Your objective
Give the lines of the material verbatim, from the first line to the line with "bmesh.ops.translate(bm, verts=moved, vec=(0, y1", including both.

Data to process
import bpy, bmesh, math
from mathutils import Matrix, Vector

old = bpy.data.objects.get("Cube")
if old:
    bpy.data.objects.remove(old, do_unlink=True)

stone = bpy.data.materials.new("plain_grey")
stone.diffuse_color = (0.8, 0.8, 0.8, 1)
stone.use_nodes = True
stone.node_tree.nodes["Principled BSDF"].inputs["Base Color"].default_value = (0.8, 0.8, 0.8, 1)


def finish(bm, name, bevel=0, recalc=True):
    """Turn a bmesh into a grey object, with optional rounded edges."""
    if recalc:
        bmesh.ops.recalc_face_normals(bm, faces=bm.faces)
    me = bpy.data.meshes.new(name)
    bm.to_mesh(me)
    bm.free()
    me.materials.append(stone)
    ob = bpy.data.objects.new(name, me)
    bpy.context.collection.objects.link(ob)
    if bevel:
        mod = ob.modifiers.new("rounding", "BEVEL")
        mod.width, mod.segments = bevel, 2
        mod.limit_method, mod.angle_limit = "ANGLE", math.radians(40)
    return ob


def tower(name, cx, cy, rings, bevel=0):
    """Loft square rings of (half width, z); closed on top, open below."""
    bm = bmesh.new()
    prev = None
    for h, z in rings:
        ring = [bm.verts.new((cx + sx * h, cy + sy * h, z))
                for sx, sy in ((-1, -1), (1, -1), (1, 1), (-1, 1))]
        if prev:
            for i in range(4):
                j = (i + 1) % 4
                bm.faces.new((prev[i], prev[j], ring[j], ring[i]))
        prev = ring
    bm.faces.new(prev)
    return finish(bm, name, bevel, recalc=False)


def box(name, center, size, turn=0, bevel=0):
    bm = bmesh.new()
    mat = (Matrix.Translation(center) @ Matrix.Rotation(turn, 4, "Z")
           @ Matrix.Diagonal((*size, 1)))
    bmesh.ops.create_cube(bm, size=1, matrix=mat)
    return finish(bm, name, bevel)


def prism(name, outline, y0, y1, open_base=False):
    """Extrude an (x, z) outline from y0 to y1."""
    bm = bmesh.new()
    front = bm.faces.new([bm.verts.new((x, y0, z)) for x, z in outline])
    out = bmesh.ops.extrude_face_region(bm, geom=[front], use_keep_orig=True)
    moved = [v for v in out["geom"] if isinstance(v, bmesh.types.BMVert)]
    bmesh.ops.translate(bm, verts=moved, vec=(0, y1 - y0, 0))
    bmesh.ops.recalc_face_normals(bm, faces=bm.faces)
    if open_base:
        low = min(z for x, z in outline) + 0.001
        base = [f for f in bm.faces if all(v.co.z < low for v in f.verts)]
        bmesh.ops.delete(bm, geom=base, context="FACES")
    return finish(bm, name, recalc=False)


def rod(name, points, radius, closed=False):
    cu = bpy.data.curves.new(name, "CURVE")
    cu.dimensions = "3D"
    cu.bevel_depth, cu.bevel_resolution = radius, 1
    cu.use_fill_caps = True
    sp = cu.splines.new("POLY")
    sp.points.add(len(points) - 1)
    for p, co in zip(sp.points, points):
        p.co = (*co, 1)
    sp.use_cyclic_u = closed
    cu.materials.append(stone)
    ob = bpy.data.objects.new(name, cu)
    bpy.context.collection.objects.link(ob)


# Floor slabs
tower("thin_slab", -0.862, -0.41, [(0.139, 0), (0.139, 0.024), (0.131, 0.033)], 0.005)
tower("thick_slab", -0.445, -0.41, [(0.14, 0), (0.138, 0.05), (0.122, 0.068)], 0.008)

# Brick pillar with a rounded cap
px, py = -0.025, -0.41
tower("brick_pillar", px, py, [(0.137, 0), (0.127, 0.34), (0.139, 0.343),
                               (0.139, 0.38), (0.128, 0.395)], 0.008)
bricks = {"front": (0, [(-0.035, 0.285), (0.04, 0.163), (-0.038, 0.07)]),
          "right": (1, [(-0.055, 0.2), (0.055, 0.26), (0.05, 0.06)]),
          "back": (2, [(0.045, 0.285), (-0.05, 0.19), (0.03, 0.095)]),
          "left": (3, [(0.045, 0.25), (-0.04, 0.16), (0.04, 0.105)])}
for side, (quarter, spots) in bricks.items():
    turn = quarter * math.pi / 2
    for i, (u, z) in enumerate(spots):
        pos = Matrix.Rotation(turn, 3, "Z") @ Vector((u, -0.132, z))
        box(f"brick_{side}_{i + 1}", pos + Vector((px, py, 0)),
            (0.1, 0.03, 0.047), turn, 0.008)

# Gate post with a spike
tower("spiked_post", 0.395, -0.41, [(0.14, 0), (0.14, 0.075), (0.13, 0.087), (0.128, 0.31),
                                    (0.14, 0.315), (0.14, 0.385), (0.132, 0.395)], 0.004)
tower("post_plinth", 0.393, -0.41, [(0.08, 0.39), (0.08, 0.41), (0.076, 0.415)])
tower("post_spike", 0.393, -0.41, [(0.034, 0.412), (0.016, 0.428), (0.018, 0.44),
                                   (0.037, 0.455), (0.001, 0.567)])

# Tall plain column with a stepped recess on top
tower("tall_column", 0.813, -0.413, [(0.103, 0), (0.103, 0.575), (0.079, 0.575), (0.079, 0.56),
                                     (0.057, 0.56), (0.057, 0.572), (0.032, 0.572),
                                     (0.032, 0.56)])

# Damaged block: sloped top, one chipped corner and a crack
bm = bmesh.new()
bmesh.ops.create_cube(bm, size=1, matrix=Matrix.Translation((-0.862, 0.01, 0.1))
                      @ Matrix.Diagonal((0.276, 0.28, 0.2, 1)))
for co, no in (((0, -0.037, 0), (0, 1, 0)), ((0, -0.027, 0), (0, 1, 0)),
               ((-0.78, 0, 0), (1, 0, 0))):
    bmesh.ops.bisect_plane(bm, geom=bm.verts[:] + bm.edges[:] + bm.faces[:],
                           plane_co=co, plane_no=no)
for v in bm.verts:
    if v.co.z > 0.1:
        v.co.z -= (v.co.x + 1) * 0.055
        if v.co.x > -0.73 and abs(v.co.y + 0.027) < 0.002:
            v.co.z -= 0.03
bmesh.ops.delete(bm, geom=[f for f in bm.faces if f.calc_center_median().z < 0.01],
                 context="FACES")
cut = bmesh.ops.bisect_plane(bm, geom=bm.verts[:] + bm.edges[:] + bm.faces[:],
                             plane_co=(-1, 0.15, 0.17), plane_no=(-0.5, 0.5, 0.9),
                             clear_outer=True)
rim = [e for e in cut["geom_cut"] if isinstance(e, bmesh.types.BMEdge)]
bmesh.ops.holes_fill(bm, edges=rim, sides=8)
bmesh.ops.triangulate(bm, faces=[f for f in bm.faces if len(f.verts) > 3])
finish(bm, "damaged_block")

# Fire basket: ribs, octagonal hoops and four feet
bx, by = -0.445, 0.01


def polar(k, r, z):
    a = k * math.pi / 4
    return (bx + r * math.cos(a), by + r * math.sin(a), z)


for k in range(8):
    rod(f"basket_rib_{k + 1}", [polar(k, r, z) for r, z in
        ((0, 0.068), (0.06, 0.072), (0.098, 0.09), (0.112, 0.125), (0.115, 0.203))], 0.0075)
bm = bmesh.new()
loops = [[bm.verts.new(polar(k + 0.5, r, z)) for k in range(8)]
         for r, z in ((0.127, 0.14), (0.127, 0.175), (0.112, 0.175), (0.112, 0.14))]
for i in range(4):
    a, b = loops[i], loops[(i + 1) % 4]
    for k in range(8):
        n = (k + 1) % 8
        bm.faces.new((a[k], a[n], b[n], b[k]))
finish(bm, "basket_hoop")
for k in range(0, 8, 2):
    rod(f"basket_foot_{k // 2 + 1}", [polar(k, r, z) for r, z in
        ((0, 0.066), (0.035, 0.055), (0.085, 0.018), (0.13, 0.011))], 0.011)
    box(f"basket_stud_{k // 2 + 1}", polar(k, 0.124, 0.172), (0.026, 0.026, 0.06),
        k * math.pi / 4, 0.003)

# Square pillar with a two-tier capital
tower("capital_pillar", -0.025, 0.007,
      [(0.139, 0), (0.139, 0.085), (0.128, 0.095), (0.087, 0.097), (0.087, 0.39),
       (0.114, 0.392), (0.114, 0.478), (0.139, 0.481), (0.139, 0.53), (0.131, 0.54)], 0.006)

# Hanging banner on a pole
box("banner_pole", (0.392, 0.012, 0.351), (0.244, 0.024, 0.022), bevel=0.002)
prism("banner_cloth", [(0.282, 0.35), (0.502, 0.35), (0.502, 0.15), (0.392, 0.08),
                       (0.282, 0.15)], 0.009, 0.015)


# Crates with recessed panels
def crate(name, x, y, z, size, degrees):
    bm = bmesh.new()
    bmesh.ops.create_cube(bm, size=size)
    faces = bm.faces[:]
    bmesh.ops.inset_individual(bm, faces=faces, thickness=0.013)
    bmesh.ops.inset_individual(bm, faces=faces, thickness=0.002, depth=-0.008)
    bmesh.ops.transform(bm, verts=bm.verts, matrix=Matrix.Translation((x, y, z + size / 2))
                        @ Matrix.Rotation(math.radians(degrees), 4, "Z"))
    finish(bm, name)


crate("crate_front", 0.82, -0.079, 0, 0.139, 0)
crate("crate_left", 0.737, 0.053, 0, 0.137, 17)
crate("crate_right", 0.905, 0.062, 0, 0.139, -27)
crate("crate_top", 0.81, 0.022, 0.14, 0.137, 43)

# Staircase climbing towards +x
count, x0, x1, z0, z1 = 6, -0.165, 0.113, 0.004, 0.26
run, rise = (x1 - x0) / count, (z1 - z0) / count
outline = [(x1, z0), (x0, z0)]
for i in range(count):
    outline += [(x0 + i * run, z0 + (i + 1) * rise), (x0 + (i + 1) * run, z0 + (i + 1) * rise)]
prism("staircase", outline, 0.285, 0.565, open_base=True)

Answer below
import bpy, bmesh, math
from mathutils import Matrix, Vector

old = bpy.data.objects.get("Cube")
if old:
    bpy.data.objects.remove(old, do_unlink=True)

stone = bpy.data.materials.new("plain_grey")
stone.diffuse_color = (0.8, 0.8, 0.8, 1)
stone.use_nodes = True
stone.node_tree.nodes["Principled BSDF"].inputs["Base Color"].default_value = (0.8, 0.8, 0.8, 1)


def finish(bm, name, bevel=0, recalc=True):
    """Turn a bmesh into a grey object, with optional rounded edges."""
    if recalc:
        bmesh.ops.recalc_face_normals(bm, faces=bm.faces)
    me = bpy.data.meshes.new(name)
    bm.to_mesh(me)
    bm.free()
    me.materials.append(stone)
    ob = bpy.data.objects.new(name, me)
    bpy.context.collection.objects.link(ob)
    if bevel:
        mod = ob.modifiers.new("rounding", "BEVEL")
        mod.width, mod.segments = bevel, 2
        mod.limit_method, mod.angle_limit = "ANGLE", math.radians(40)
    return ob


def tower(name, cx, cy, rings, bevel=0):
    """Loft square rings of (half width, z); closed on top, open below."""
    bm = bmesh.new()
    prev = None
    for h, z in rings:
        ring = [bm.verts.new((cx + sx * h, cy + sy * h, z))
                for sx, sy in ((-1, -1), (1, -1), (1, 1), (-1, 1))]
        if prev:
            for i in range(4):
                j = (i + 1) % 4
                bm.faces.new((prev[i], prev[j], ring[j], ring[i]))
        prev = ring
    bm.faces.new(prev)
    return finish(bm, name, bevel, recalc=False)


def box(name, center, size, turn=0, bevel=0):
    bm = bmesh.new()
    mat = (Matrix.Translation(center) @ Matrix.Rotation(turn, 4, "Z")
           @ Matrix.Diagonal((*size, 1)))
    bmesh.ops.create_cube(bm, size=1, matrix=mat)
    return finish(bm, name, bevel)


def prism(name, outline, y0, y1, open_base=False):
    """Extrude an (x, z) outline from y0 to y1."""
    bm = bmesh.new()
    front = bm.faces.new([bm.verts.new((x, y0, z)) for x, z in outline])
    out = bmesh.ops.extrude_face_region(bm, geom=[front], use_keep_orig=True)
    moved = [v for v in out["geom"] if isinstance(v, bmesh.types.BMVert)]
    bmesh.ops.translate(bm, verts=moved, vec=(0, y1 - y0, 0))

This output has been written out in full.